:: Aim of the task ::
Below are the records; count how many of their lines carry "color" and give only the number.
● ● ● ●
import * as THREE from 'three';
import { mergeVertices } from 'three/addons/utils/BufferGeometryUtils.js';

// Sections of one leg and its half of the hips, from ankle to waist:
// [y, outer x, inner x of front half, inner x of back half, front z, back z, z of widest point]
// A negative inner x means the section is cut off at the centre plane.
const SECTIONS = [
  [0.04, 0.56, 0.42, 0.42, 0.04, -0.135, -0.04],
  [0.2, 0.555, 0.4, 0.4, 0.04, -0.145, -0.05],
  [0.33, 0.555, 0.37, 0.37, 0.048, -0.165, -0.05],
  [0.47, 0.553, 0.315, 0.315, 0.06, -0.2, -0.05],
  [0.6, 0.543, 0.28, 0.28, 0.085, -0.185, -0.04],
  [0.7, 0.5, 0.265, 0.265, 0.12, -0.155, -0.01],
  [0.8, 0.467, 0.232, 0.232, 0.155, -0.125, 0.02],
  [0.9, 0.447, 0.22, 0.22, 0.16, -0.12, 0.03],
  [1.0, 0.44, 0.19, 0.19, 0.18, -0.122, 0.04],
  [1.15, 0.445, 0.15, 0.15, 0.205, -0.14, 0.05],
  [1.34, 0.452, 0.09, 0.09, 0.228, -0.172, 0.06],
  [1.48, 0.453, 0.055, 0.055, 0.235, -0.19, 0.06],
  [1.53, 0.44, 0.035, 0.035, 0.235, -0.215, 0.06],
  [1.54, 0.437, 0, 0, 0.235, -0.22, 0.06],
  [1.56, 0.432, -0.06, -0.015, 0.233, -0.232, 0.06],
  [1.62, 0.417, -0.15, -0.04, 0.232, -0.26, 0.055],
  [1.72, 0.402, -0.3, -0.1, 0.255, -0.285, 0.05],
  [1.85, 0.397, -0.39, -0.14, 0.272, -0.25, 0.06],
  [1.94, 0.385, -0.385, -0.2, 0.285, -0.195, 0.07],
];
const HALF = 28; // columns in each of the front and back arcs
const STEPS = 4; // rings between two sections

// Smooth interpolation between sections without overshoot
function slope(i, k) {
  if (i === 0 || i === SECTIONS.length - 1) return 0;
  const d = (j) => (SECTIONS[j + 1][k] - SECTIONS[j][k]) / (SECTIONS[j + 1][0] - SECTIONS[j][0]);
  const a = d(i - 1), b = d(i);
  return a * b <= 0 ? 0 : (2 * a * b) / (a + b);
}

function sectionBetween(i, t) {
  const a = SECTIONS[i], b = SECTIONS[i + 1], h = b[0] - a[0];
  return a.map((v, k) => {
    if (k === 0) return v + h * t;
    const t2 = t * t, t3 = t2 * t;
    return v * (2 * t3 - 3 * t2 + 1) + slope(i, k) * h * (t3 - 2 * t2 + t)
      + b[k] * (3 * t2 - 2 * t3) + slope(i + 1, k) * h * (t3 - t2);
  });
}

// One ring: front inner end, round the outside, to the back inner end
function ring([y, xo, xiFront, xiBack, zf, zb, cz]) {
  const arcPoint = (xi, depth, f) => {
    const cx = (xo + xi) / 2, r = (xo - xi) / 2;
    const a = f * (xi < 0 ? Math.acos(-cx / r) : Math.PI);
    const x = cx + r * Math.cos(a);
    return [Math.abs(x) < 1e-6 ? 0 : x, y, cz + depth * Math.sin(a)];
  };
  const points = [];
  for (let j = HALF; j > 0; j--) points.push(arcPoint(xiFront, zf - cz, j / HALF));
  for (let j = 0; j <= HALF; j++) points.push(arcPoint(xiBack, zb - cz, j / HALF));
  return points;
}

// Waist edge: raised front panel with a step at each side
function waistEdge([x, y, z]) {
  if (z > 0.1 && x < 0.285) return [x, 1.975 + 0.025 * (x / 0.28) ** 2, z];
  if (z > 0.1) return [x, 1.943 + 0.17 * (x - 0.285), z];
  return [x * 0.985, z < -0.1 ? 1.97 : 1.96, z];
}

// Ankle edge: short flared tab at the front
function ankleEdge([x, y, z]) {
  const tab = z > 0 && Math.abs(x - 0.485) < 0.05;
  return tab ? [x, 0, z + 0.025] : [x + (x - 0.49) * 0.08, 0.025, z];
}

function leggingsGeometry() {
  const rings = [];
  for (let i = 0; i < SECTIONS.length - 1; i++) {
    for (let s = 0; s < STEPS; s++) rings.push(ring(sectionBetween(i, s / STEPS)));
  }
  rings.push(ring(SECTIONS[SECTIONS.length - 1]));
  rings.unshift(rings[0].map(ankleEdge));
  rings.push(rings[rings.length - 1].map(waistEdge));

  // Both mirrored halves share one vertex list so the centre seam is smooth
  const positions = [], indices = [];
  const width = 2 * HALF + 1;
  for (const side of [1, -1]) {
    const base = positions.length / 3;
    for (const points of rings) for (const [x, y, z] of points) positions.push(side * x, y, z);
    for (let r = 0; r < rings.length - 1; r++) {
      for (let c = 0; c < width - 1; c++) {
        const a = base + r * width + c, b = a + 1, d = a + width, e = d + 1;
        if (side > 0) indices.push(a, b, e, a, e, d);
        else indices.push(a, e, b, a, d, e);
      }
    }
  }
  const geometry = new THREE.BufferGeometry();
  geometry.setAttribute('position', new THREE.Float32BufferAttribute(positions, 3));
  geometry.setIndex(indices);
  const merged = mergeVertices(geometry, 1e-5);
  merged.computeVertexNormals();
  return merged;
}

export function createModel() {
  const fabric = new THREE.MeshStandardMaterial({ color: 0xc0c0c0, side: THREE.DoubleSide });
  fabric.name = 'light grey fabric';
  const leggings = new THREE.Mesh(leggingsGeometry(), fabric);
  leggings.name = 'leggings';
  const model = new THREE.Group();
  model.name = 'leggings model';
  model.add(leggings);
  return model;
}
● ● ● ●
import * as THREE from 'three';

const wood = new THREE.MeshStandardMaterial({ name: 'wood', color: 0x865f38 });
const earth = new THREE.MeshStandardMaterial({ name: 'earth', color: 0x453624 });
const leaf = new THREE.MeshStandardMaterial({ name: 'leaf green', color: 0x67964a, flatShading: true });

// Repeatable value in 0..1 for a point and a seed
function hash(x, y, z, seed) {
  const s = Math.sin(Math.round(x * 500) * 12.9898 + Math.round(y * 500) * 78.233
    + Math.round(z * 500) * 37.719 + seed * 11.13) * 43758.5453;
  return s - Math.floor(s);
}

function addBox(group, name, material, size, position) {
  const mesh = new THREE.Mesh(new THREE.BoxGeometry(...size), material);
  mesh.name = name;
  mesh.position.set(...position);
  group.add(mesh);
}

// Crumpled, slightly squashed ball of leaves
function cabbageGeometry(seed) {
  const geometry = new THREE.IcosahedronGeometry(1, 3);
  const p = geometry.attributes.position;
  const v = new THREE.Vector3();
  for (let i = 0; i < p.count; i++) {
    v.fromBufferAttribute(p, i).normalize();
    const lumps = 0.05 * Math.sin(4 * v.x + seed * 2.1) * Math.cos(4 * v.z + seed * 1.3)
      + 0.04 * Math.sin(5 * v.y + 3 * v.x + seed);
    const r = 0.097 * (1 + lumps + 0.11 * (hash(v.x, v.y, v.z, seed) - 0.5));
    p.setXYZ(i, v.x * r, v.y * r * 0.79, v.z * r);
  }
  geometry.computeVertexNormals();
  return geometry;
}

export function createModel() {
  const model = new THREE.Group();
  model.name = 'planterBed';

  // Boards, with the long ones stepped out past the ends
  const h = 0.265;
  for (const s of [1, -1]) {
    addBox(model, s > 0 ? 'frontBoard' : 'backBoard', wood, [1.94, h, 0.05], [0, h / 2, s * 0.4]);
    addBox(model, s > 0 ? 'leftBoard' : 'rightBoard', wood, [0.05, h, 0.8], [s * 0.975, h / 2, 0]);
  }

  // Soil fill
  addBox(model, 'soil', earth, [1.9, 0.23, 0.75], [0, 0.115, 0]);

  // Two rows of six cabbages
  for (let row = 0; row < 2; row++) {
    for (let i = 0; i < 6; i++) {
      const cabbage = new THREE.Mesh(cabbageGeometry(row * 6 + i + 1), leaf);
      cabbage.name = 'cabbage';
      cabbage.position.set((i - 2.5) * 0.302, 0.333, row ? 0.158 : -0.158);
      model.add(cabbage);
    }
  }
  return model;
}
● ● ● ●
:: Task output ::
4